____ Given information

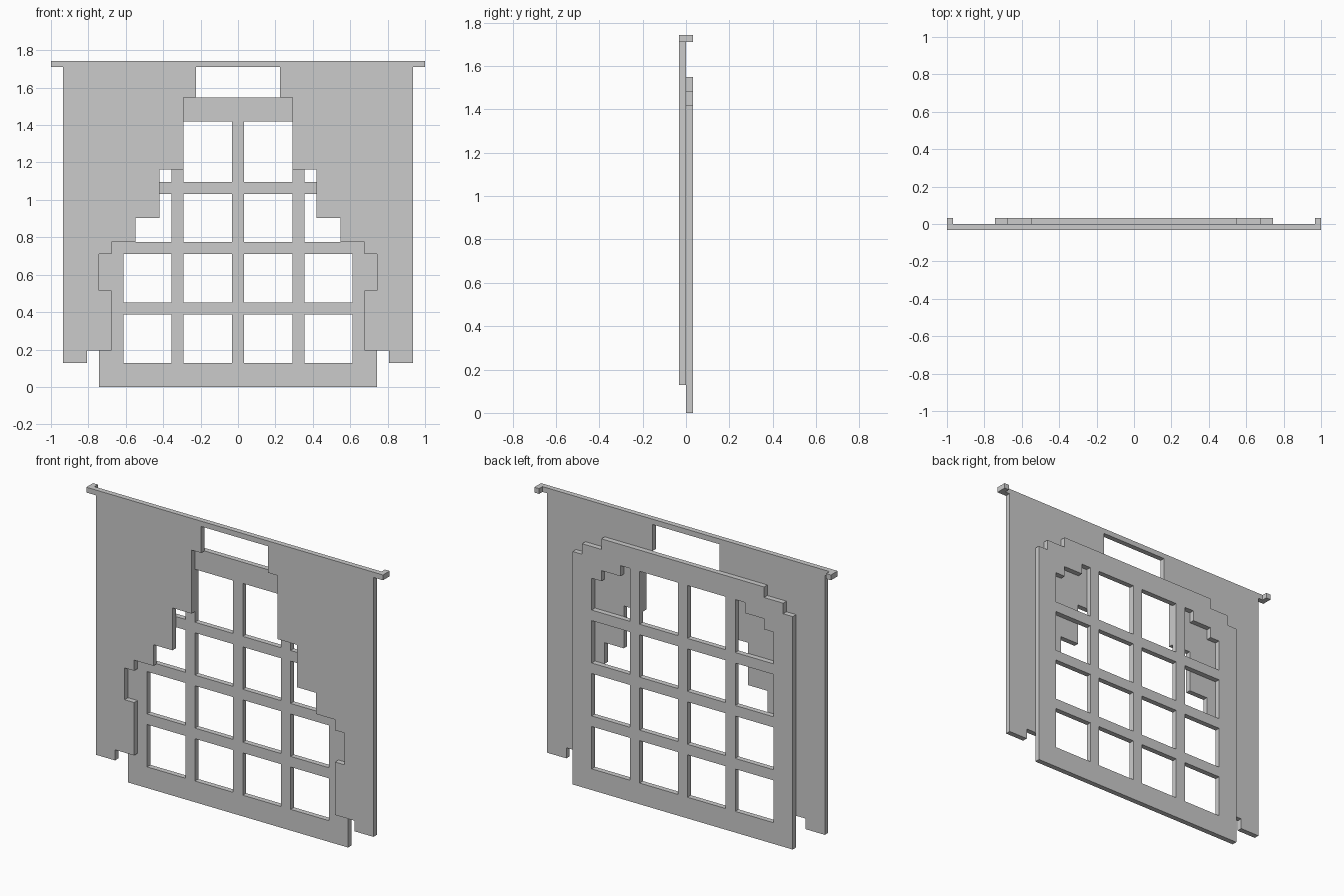
import bpy, bmesh
from math import pi
from mathutils import Matrix

if "Cube" in bpy.data.objects:
    bpy.data.objects.remove(bpy.data.objects["Cube"])

U = 2 / 31  # one block of the model's stepped outline


def flip(pts):
    return [(-x, z) for x, z in reversed(pts)]


def rect(x0, x1, z0, z1):
    return [(x0, z0), (x1, z0), (x1, z1), (x0, z1)]


def plate(name, loops, lo, hi, upright=True):
    """Extrude closed outlines (inner loops become holes) from lo to hi, in blocks."""
    cu = bpy.data.curves.new(name, 'CURVE')
    cu.dimensions = '2D'
    cu.fill_mode = 'BOTH'
    cu.extrude = (hi - lo) / 2 * U
    for pts in loops:
        sp = cu.splines.new('POLY')
        sp.points.add(len(pts) - 1)
        for p, (a, b) in zip(sp.points, pts):
            p.co = (a * U, b * U, 0, 1)
        sp.use_cyclic_u = True
    ob = bpy.data.objects.new(name, cu)
    bpy.context.collection.objects.link(ob)
    bpy.ops.object.select_all(action='DESELECT')
    ob.select_set(True)
    bpy.context.view_layer.objects.active = ob
    bpy.ops.object.convert(target='MESH')
    ob = bpy.context.object
    ob.name = name
    mid = (lo + hi) / 2 * U
    if upright:
        m = Matrix.Translation((0, mid, 0)) @ Matrix.Rotation(pi / 2, 4, 'X')
    else:
        m = Matrix.Translation((0, 0, mid))
    ob.data.transform(m)
    bm = bmesh.new()
    bm.from_mesh(ob.data)
    bmesh.ops.remove_doubles(bm, verts=bm.verts, dist=1e-5)
    bmesh.ops.recalc_face_normals(bm, faces=bm.faces)
    bmesh.ops.dissolve_limit(bm, angle_limit=0.01, verts=bm.verts, edges=bm.edges)
    for f in bm.faces:
        f.smooth = False
    bm.to_mesh(ob.data)
    bm.free()
    return ob


# window frame with stepped top corners and a grid of panes
half = [(11.5, 0), (11.5, 22), (10.5, 22), (10.5, 23), (8.5, 23), (8.5, 24)]
loops = [half + flip(half)]
for z in (2, 7, 12):
    for x in (-9.5, -4.5, 0.5, 5.5):
        loops.append(rect(x, x + 4, z, z + 4))
for x in (-4.5, 0.5):
    loops.append(rect(x, x + 4, 17, 22))
corner = [(5.5, 17), (9.5, 17), (9.5, 20), (8.5, 20), (8.5, 21),
          (6.5, 21), (6.5, 22), (5.5, 22)]
loops += [corner, flip(corner)]
plate("window_frame", loops, 0, 0.5)

# pair of drawn curtains with stepped inner edges
curtain = [(14.5, 2), (14.5, 26.5), (3.5, 26.5), (3.5, 24), (4.5, 24), (4.5, 18),
           (6.5, 18), (6.5, 14), (8.5, 14), (8.5, 12), (10.5, 12), (10.5, 11),
           (11.5, 11), (11.5, 8), (10.5, 8), (10.5, 3), (12.5, 3), (12.5, 2)]
plate("curtain_right", [curtain], -0.5, 0)
plate("curtain_left", [flip(curtain)], -0.5, 0)

# curtain rod whose ends turn back to the wall
rod = [(15.5, -0.5), (15.5, 0.5), (15, 0.5), (15, 0)]
plate("curtain_rod", [rod + flip(rod)], 26.5, 27, upright=False)
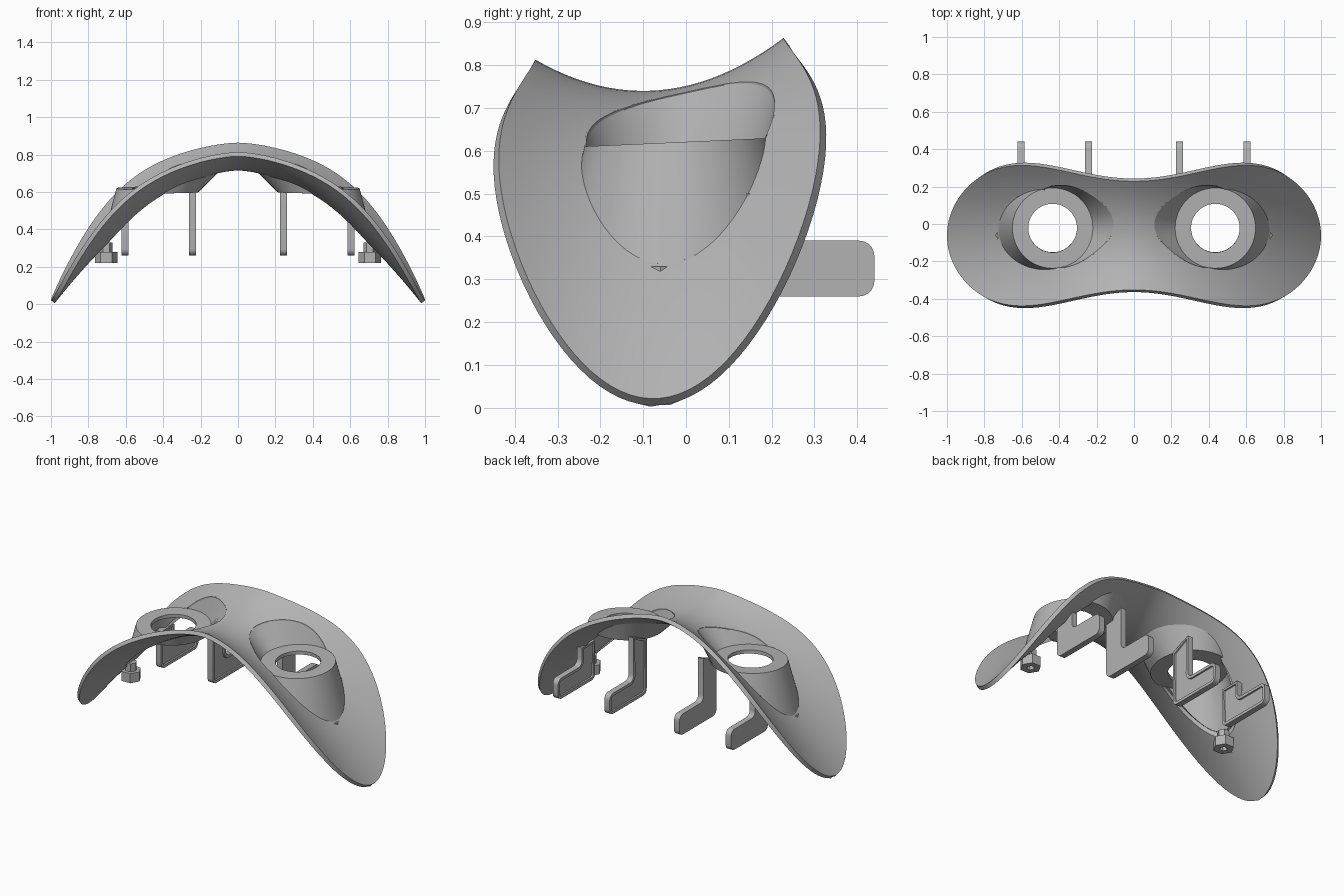
import bpy, bmesh, math

if "Cube" in bpy.data.objects:
    bpy.data.objects.remove(bpy.data.objects["Cube"])

# One plain grey material
grey = bpy.data.materials.new("plain_grey")
grey.use_nodes = True
GREY = (0.45, 0.45, 0.45, 1)
grey.diffuse_color = GREY
grey.node_tree.nodes["Principled BSDF"].inputs["Base Color"].default_value = GREY

CX, CY = 0.435, -0.022          # socket centre
RING, BORE = 0.215, 0.13        # socket ring radii
STEPS = 72


def surface(x, y):
    """Height of the saddle-shaped shell."""
    return 0.74 - 0.72 * abs(x) ** 1.76 + 1.15 * (y + 0.1) ** 2


def half_width(x):
    """Half depth of the peanut outline."""
    return math.sqrt(max(0, 1 - x ** 4)) * (0.29 + 0.137 * math.sin(1.89 * abs(x)) ** 2)


def make(name, bm):
    bmesh.ops.recalc_face_normals(bm, faces=bm.faces)
    mesh = bpy.data.meshes.new(name)
    bm.to_mesh(mesh)
    bm.free()
    mesh.materials.append(grey)
    obj = bpy.data.objects.new(name, mesh)
    bpy.context.collection.objects.link(obj)
    return obj


def activate(obj):
    bpy.ops.object.select_all(action='DESELECT')
    obj.select_set(True)
    bpy.context.view_layer.objects.active = obj


def apply_all(obj):
    activate(obj)
    for mod in list(obj.modifiers):
        bpy.ops.object.modifier_apply(modifier=mod.name)


def smooth(obj, angle=35):
    activate(obj)
    bpy.ops.object.shade_smooth_by_angle(angle=math.radians(angle))


def bridge(bm, loops, closed):
    """Join neighbouring rows of vertices with quads."""
    for a, b in zip(loops, loops[1:]):
        n = len(a)
        for i in range(n if closed else n - 1):
            j = (i + 1) % n
            bm.faces.new((a[i], a[j], b[j], b[i]))


def upward(obj):
    """Make an open sheet face up, so that thickness grows below it."""
    mesh = obj.data
    if sum(p.normal.z * p.area for p in mesh.polygons) < 0:
        mesh.flip_normals()


def thicken(obj, amount):
    mod = obj.modifiers.new("thickness", 'SOLIDIFY')
    mod.thickness = amount
    mod.offset = -1


def ring_height(y):
    return 0.62 + 0.045 * (y - CY)


def socket_edge(angle):
    """Radius where the socket wall meets the shell."""
    c, s = math.cos(angle), math.sin(angle)

    def gap(r):
        x, y = CX + r * c, CY + r * s
        slope = 1 + 3 * s * s if above else -3.8
        return ring_height(y) + slope * (r - RING) - surface(x, y)

    above = surface(CX + RING * c, CY + RING * s) > ring_height(CY + RING * s)
    lo, hi = RING, 0.42
    start = gap(lo) > 0
    for _ in range(30):
        mid = (lo + hi) / 2
        if (gap(mid) > 0) == start:
            lo = mid
        else:
            hi = mid
    return lo


ANGLES = [2 * math.pi * i / STEPS for i in range(STEPS)]
EDGE = [socket_edge(a) for a in ANGLES]


def polar(side, radius, angle):
    return side * (CX + radius * math.cos(angle)), CY + radius * math.sin(angle)


# Curved shell with a peanut outline
bm = bmesh.new()
rows = []
for i in range(81):
    x = math.sin(math.pi * (i / 80 - 0.5))
    w = half_width(x)
    ys = [-0.062 + w * (j / 12 - 1) for j in range(25)]
    rows.append([bm.verts.new((x, y, surface(x, y))) for y in ys])
bridge(bm, rows, False)
bmesh.ops.remove_doubles(bm, verts=bm.verts, dist=0.0005)
shell = make("mask_shell", bm)
upward(shell)
thicken(shell, 0.025)
apply_all(shell)

for side, label in ((1, "left"), (-1, "right")):
    # Opening cut through the shell
    bm = bmesh.new()
    loops = []
    for z in (-0.5, 1.5):
        loops.append([bm.verts.new((*polar(side, r - 0.003, a), z))
                      for a, r in zip(ANGLES, EDGE)])
    bridge(bm, loops, True)
    for loop in loops:
        bm.faces.new(loop)
    cutter = make(label + "_opening_cutter", bm)
    cutter.hide_render = True
    cut = shell.modifiers.new("opening", 'BOOLEAN')
    cut.operation = 'DIFFERENCE'
    cut.solver = 'EXACT'
    cut.object = cutter
    apply_all(shell)
    bpy.data.objects.remove(cutter)

    # Eye socket: sloping wall and flat ring
    bm = bmesh.new()
    wall, outer, inner = [], [], []
    for a, r in zip(ANGLES, EDGE):
        x, y = polar(side, r, a)
        wall.append(bm.verts.new((x, y, surface(x, y))))
        for loop, radius in ((outer, RING), (inner, BORE)):
            x, y = polar(side, radius, a)
            loop.append(bm.verts.new((x, y, ring_height(y))))
    bridge(bm, [wall, outer, inner], True)
    bmesh.ops.remove_doubles(bm, verts=bm.verts, dist=0.0002)
    socket = make(label + "_eye_socket", bm)
    upward(socket)
    thicken(socket, 0.022)
    apply_all(socket)
    smooth(socket)

    # L-shaped hooks that reach backwards, with a recessed inner face
    for place, x, top_front, top_back in (("inner", 0.225, 0.605, 0.66),
                                          ("outer", 0.585, 0.5, 0.5)):
        bm = bmesh.new()
        outline = [(0.07, top_front), (0.07, 0.26), (0.44, 0.26),
                   (0.44, 0.39), (0.2, 0.39), (0.2, top_back)]
        verts = [bm.verts.new((side * x, y, z)) for y, z in outline]
        face = bm.faces.new(verts)
        bmesh.ops.bevel(bm, geom=verts[1:5], offset=0.035, segments=5,
                        profile=0.5, affect='VERTICES')
        face = bm.faces[:][0]
        solid = bmesh.ops.extrude_face_region(bm, geom=[face], use_keep_orig=True)
        moved = [v for v in solid["geom"] if isinstance(v, bmesh.types.BMVert)]
        bmesh.ops.translate(bm, verts=moved, vec=(side * 0.037, 0, 0))
        bmesh.ops.recalc_face_normals(bm, faces=bm.faces)
        bm.faces.ensure_lookup_table()
        near = min(bm.faces, key=lambda f: abs(f.calc_center_median().x))
        bmesh.ops.inset_individual(bm, faces=[near], thickness=0.018, depth=0)
        bmesh.ops.inset_individual(bm, faces=[near], thickness=0.002, depth=-0.008)
        smooth(make(f"{label}_{place}_hook", bm))

    # Hexagonal peg with a blind hole, on a short neck
    px, py = side * 0.705, -0.06
    bm = bmesh.new()
    loops = []
    for radius, z in ((0.022, 0.25), (0.022, 0.22), (0.06, 0.22), (0.06, 0.28),
                      (0.035, 0.28), (0.035, 0.33)):
        loops.append([bm.verts.new((px + radius * math.cos(k * math.pi / 3),
                                    py + radius * math.sin(k * math.pi / 3), z))
                      for k in range(6)])
    bridge(bm, loops, True)
    bm.faces.new(loops[0])
    bm.faces.new(loops[-1])
    make(label + "_peg", bm)

smooth(shell)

________

Task requirements:
Once you find the string "modifiers" in a line of the records, copy that line.

Output below:
    for mod in list(obj.modifiers):
    mod = obj.modifiers.new("thickness", 'SOLIDIFY')
    cut = shell.modifiers.new("opening", 'BOOLEAN')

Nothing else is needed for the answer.